Your instructions: The task calls for each line of the records below in which the word "length" appears.

═════ Recorded data

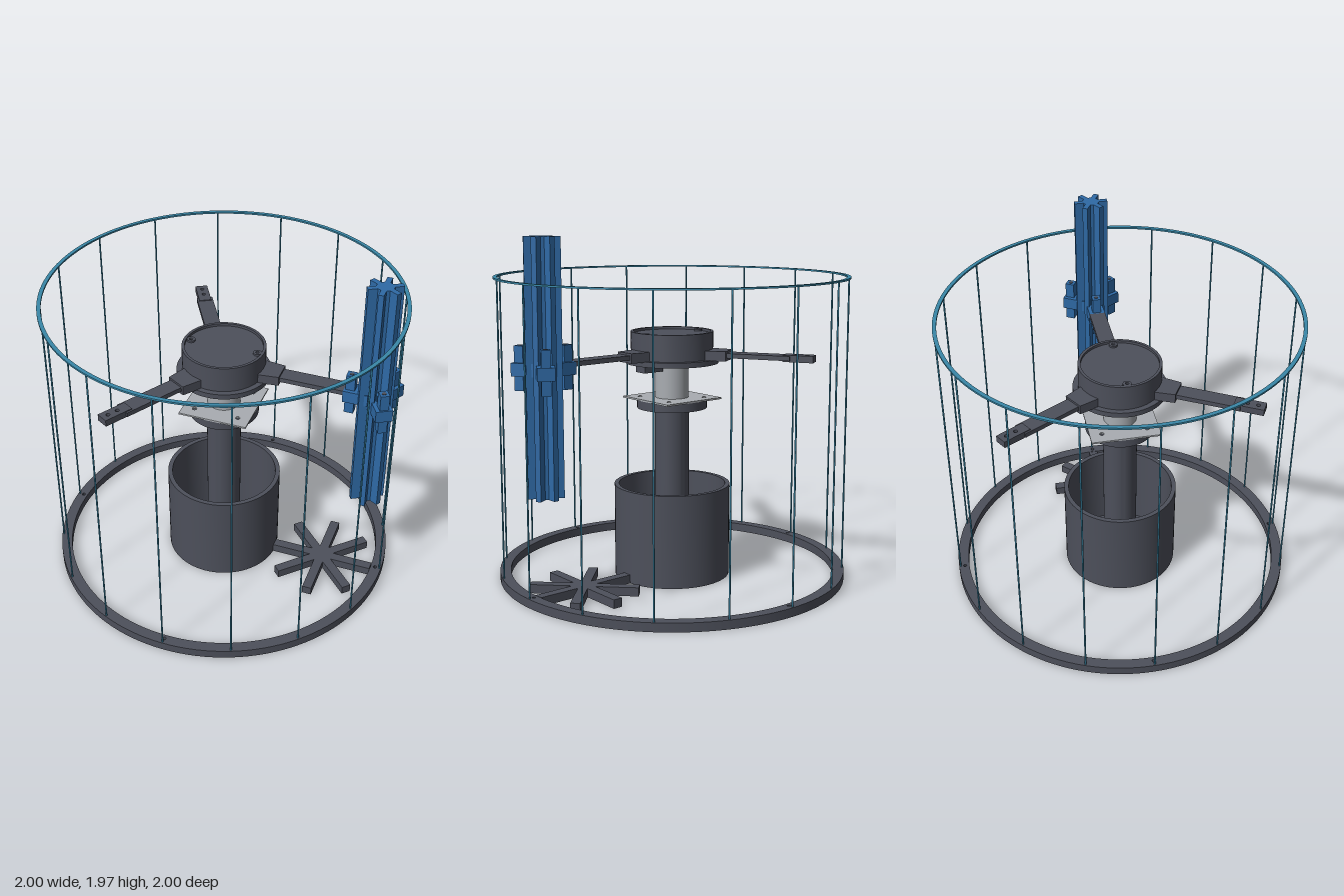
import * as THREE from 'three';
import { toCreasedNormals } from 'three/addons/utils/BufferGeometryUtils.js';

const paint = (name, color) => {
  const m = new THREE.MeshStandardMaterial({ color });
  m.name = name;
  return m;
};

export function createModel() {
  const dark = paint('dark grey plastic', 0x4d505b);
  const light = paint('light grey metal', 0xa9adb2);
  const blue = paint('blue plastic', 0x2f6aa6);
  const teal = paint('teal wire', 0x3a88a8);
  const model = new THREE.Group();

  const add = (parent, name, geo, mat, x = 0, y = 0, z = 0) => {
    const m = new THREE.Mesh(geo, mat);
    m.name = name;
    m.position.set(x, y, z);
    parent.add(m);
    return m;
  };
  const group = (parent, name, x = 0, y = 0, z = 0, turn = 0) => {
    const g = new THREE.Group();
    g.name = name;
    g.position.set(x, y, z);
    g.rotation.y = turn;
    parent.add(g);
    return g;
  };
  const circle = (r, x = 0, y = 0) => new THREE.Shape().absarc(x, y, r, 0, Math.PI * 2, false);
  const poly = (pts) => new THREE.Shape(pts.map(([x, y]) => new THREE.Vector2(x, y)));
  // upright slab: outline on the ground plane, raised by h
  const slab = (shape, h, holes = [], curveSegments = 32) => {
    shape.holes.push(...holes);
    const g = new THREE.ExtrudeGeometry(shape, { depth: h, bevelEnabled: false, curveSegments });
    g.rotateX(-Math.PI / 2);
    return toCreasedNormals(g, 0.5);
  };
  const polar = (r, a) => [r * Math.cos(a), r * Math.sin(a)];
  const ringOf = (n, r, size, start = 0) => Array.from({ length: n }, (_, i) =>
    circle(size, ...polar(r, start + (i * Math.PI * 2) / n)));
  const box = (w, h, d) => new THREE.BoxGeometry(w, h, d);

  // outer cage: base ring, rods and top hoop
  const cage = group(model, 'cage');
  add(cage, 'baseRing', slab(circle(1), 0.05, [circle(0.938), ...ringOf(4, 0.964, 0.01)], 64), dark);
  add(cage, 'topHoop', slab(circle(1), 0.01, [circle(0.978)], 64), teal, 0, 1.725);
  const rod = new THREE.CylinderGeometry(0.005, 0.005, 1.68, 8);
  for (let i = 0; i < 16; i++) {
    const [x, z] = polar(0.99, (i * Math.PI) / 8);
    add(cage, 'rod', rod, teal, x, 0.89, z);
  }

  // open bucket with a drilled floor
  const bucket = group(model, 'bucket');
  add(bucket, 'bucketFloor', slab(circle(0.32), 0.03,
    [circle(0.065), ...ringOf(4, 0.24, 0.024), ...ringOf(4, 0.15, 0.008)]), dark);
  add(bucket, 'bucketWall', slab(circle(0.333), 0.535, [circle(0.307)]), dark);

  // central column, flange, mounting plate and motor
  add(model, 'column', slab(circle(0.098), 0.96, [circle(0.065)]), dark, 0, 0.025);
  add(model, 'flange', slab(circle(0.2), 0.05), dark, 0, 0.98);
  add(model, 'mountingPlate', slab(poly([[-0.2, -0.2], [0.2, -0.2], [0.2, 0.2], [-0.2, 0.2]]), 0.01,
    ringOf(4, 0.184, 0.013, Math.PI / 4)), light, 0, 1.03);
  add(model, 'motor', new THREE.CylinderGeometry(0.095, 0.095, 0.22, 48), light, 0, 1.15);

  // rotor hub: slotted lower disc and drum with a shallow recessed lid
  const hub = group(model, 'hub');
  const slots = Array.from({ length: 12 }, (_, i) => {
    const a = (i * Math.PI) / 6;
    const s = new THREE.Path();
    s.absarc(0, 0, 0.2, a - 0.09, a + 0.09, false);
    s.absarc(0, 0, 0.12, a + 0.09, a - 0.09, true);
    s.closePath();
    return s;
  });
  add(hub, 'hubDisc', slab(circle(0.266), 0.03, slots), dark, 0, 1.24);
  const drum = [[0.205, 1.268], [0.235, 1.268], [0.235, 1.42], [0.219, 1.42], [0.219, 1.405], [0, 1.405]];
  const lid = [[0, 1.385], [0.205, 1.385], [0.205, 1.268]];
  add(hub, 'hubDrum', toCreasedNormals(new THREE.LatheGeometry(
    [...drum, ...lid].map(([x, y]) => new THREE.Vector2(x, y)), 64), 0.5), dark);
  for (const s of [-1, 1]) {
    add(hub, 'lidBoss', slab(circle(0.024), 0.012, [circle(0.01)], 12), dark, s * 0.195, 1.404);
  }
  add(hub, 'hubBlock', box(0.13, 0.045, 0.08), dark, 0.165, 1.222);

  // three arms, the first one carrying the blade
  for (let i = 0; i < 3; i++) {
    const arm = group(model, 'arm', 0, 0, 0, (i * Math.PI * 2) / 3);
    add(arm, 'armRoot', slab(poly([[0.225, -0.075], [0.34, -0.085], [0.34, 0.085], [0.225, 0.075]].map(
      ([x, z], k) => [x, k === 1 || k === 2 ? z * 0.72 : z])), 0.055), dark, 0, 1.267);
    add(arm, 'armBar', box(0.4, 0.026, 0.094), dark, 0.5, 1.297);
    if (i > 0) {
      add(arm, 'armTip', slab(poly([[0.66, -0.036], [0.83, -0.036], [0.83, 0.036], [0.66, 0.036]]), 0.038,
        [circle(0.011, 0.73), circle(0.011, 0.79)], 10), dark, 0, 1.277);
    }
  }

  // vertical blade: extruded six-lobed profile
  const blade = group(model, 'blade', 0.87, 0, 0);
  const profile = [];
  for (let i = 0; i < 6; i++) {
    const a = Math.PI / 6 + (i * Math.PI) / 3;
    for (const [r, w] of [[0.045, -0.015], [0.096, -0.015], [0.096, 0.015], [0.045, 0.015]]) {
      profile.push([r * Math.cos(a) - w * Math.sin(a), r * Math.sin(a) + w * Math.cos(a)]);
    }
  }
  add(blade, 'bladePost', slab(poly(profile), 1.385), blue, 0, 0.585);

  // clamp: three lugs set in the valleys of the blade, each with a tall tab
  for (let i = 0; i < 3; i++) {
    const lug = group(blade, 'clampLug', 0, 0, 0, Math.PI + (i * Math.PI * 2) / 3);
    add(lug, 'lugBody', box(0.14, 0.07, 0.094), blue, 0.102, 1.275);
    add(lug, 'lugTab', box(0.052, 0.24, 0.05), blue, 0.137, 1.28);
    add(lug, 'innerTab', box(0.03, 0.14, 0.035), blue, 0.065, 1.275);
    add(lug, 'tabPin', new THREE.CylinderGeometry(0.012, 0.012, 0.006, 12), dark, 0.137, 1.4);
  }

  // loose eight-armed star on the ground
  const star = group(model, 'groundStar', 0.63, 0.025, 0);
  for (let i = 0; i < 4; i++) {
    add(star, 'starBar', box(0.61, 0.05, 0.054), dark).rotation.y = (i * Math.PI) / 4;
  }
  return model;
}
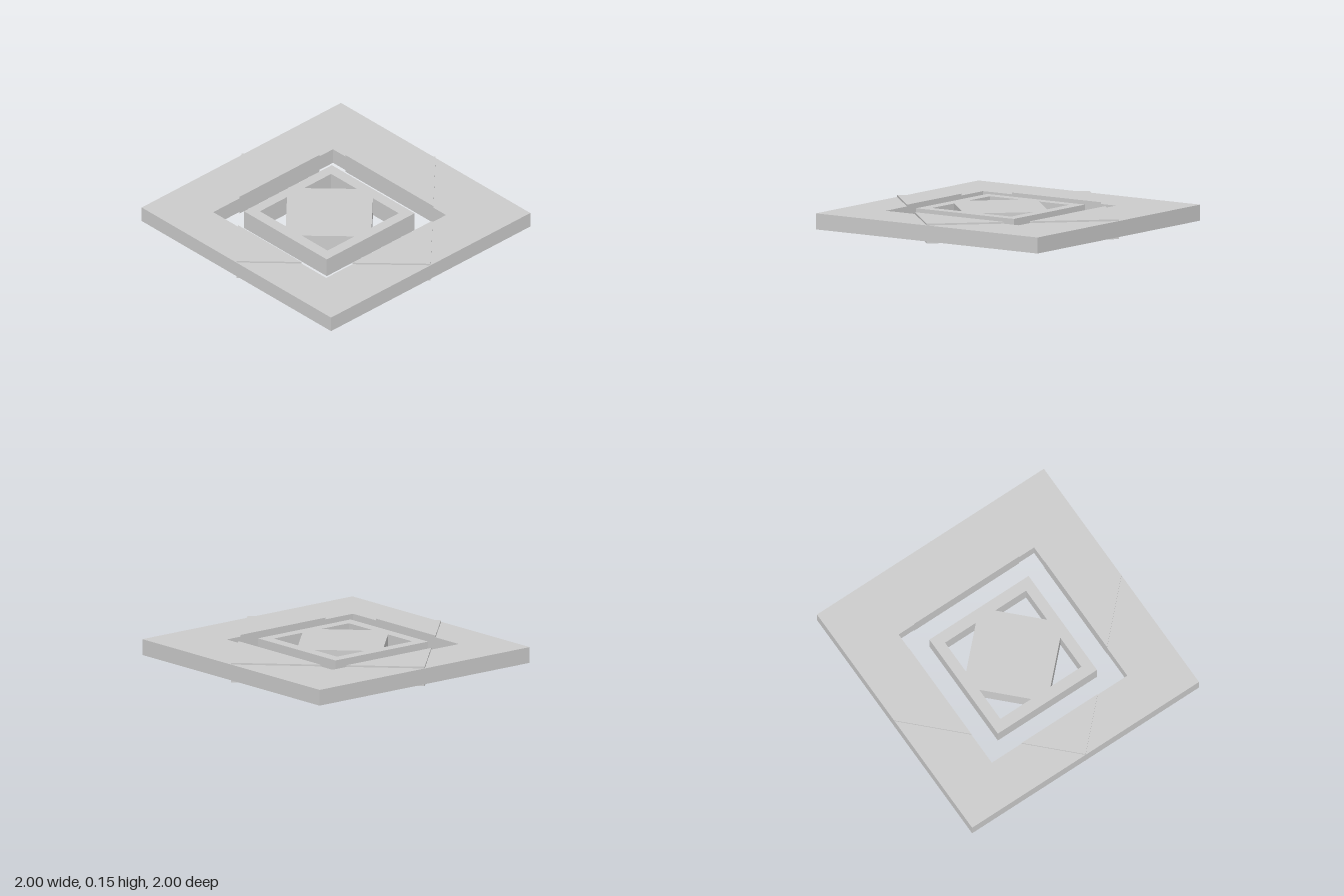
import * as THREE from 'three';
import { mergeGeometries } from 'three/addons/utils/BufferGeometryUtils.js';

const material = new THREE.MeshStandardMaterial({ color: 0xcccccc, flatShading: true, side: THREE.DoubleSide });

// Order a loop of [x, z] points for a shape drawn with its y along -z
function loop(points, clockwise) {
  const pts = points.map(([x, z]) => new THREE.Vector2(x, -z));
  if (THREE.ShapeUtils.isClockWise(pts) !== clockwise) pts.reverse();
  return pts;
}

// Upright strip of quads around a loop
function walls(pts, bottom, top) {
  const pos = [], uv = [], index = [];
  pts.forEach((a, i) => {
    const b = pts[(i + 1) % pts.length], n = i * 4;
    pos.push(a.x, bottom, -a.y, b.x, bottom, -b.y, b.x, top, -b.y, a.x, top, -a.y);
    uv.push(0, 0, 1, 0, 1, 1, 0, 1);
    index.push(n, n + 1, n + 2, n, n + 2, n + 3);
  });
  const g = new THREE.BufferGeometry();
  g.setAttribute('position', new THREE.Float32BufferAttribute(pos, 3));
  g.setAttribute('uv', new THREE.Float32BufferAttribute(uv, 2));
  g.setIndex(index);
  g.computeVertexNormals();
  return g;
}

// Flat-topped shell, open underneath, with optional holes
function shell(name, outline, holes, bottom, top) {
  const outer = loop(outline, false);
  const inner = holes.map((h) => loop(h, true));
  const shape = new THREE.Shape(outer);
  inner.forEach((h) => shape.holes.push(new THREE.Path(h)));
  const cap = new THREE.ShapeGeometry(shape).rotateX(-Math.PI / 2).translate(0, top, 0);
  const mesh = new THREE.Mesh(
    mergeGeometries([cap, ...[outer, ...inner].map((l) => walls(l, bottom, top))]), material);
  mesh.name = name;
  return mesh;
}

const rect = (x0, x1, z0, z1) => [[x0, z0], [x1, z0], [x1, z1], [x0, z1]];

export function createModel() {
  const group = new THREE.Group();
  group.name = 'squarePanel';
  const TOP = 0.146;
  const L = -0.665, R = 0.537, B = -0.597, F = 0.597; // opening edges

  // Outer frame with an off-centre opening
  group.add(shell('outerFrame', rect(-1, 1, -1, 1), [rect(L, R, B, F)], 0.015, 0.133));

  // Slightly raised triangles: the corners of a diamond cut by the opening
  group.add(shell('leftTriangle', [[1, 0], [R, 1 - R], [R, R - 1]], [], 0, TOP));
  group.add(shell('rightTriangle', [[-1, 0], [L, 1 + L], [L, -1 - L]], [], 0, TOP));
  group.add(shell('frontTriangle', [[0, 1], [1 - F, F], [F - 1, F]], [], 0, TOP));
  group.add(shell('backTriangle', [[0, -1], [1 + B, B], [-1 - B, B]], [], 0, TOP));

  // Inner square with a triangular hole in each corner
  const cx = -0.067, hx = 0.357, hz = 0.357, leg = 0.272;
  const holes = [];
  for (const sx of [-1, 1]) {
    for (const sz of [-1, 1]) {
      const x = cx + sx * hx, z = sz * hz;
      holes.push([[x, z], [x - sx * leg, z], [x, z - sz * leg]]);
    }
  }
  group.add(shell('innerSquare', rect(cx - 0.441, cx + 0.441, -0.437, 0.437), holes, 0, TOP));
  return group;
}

══════════

Problem solution:
  const ringOf = (n, r, size, start = 0) => Array.from({ length: n }, (_, i) =>
  const slots = Array.from({ length: 12 }, (_, i) => {
    const b = pts[(i + 1) % pts.length], n = i * 4;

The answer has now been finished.